SpaceX is working hard to understand what went wrong with a Falcon-9 rocket at Cape Canaveral Air Force Station, Fla., during a Sept. 1 launch dress rehearsal with the booster at Space Launch Complex-40 (SLC-40), which resulted in an explosion during fueling and the total loss of both their rocket and their customer’s payload, the AMOS-6 satellite.
In the time since, SpaceX has been working with several organizations to figure it out, including NASA, the FAA, and the U.S. Air Force, but as of yet still have not determined the root cause. However, the Hawthorne, Calif.-based company, owned by Elon Musk, is closing in on the cause and has provided the following update on progress being made with the investigation as of Oct. 28, 2016.
“Since the incident, investigators from SpaceX, the FAA, NASA, the US Air Force and industry experts have been working methodically through an extensive fault tree to investigate all plausible causes. As part of this, we have conducted tests at our facility in McGregor, Texas, attempting to replicate as closely as possible the conditions that may have led to the mishap.
The investigation team has made significant progress on the fault tree. Previously, we announced the investigation was focusing on a breach in the cryogenic helium system of the second stage liquid oxygen tank. The root cause of the breach has not yet been confirmed, but attention has continued to narrow to one of the three composite overwrapped pressure vessels (COPVs) inside the LOX tank. Through extensive testing in Texas, SpaceX has shown that it can re-create a COPV failure entirely through helium loading conditions. These conditions are mainly affected by the temperature and pressure of the helium being loaded.
SpaceX’s efforts are now focused on two areas – finding the exact root cause, and developing improved helium loading conditions that allow SpaceX to reliably load Falcon 9. With the advanced state of the investigation, we also plan to resume stage testing in Texas in the coming days, while continuing to focus on completion of the investigation. This is an important milestone on the path to returning to flight.
Pending the results of the investigation, we continue to work towards returning to flight before the end of the year. Our launch sites at Kennedy Space Center, Florida, and Vandenberg Air Force Base, California, remain on track to be operational in this timeframe.”
SpaceX remains confident that the accident was related to flight preparation, rather than a vehicle issue or engineering design issue, which is why they are so confident in returning Falcon-9 to flight in such a short amount of time. The last time they suffered a Falcon-9 accident, on June 28, 2015, they lost a mission for NASA to resupply crew on the International Space Station (Dragon mission CRS-7), and it took them six months to return to flight.
As outlined in a previous story on AmericaSpace, after Sept. 1, NASA’s bet on their Commercial Crew Program in general, and in SpaceX in particular, was challenged not just programmatically but technically. What remains to be seen is whether or not, and how fast, NASA’s Commercial Crew Program and SpaceX can recover, something that will take not days or weeks, but months to determine.

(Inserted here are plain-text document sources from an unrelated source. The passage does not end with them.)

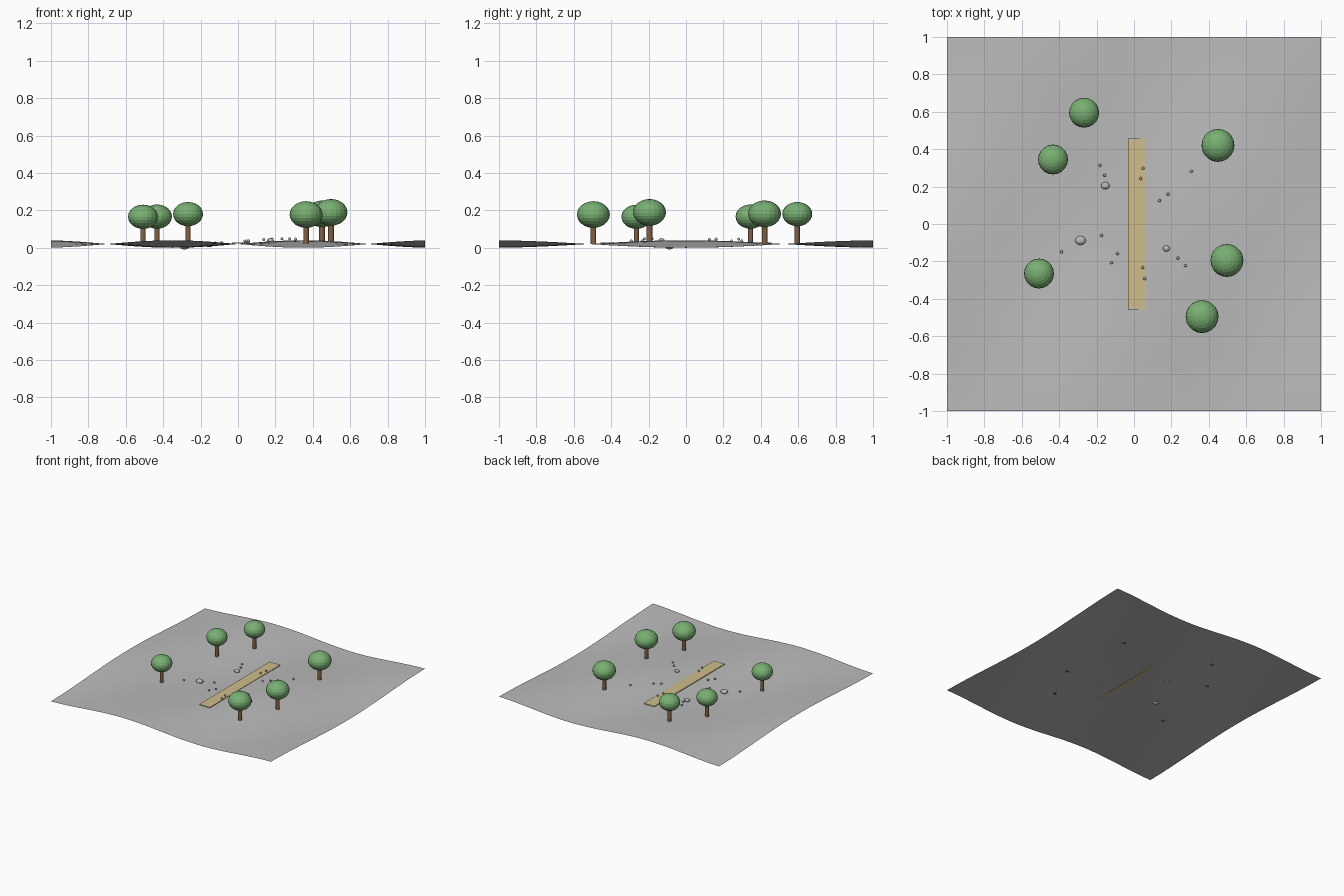
import bpy, bmesh
from math import sin, cos
from mathutils import Matrix

if "Cube" in bpy.data.objects:
    bpy.data.objects.remove(bpy.data.objects["Cube"], do_unlink=True)


def material(name, r, g, b):
    m = bpy.data.materials.new(name)
    m.use_nodes = True
    m.diffuse_color = (r, g, b, 1)
    m.node_tree.nodes["Principled BSDF"].inputs["Base Color"].default_value = (r, g, b, 1)
    return m


GREY = material("ground_grey", 0.5, 0.5, 0.5)
STONE = material("stone_grey", 0.48, 0.48, 0.47)
TAN = material("path_tan", 0.62, 0.51, 0.26)
GREEN = material("leaf_green", 0.19, 0.43, 0.17)
BROWN = material("bark_brown", 0.22, 0.12, 0.06)


def ground_z(x, y):
    return 0.02 + 0.02 * sin(4.5 * x) * cos(3 * y)


def finish(bm, name, mat, smooth=False):
    mesh = bpy.data.meshes.new(name)
    for f in bm.faces:
        f.smooth = smooth
    bm.to_mesh(mesh)
    bm.free()
    mesh.materials.append(mat)
    ob = bpy.data.objects.new(name, mesh)
    bpy.context.collection.objects.link(ob)
    return ob


def ball(name, mat, loc, size, segs, rings, smooth=False):
    bm = bmesh.new()
    bmesh.ops.create_uvsphere(bm, u_segments=segs, v_segments=rings, radius=1)
    bmesh.ops.transform(bm, verts=bm.verts,
                        matrix=Matrix.Translation(loc) @ Matrix.Diagonal((*size, 1)))
    return finish(bm, name, mat, smooth)


# Rolling ground sheet
bm = bmesh.new()
bmesh.ops.create_grid(bm, x_segments=40, y_segments=40, size=1)
for v in bm.verts:
    v.co.z = ground_z(v.co.x, v.co.y)
finish(bm, "ground", GREY, True)

# Flat path slab, partly sunk in the ground
bm = bmesh.new()
bmesh.ops.create_cube(bm, size=1)
bmesh.ops.transform(bm, verts=bm.verts, matrix=Matrix.Translation((0.016, 0, 0.0255))
                    @ Matrix.Diagonal((0.096, 0.914, 0.006, 1)))
finish(bm, "path", TAN)

# Trees: position and crown radius
trees = [(-0.267, 0.595, 0.08), (-0.433, 0.345, 0.08), (-0.508, -0.265, 0.08),
         (0.449, 0.42, 0.088), (0.497, -0.195, 0.088), (0.364, -0.495, 0.088)]
for i, (x, y, r) in enumerate(trees, 1):
    z = ground_z(x, y)
    bm = bmesh.new()
    bmesh.ops.create_cone(bm, cap_ends=True, segments=12, radius1=r * 0.17, radius2=r * 0.17,
                          depth=0.13, matrix=Matrix.Translation((x, y, z + 0.063)))
    finish(bm, f"trunk_{i}", BROWN)
    ball(f"crown_{i}", GREEN, (x, y, z + 0.156), (r, r, r * 0.81), 20, 12)

# Half-buried rocks
for i, (x, y, r) in enumerate([(-0.153, 0.205, 0.023), (-0.286, -0.088, 0.029),
                               (0.173, -0.131, 0.019)], 1):
    ball(f"rock_{i}", STONE, (x, y, ground_z(x, y) + 0.007), (r, r * 0.85, r * 0.6), 12, 8)

# Scattered pebbles
pebbles = [(-0.182, 0.313), (-0.157, 0.26), (0.048, 0.298), (0.036, 0.243), (0.308, 0.282),
           (0.182, 0.16), (0.137, 0.125), (-0.173, -0.061), (-0.088, -0.158), (-0.12, -0.207),
           (-0.388, -0.149), (0.047, -0.233), (0.057, -0.292), (0.235, -0.182), (0.276, -0.223)]
for i, (x, y) in enumerate(pebbles, 1):
    ball(f"pebble_{i}", STONE, (x, y, ground_z(x, y) + 0.013), (0.008,) * 3, 10, 6)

As for SpaceX and their ambitious goal of returning to flight by end of the year, time will tell. Launch Complex-40 took serious damage from the explosion, and Space Florida recently requested $5 million in funds from the Florida Department of Transportation for help with “infrastructure improvements” on KSC pad 39A for SpaceX, who currently has a 20-year lease for the historic launch pad since December 2014.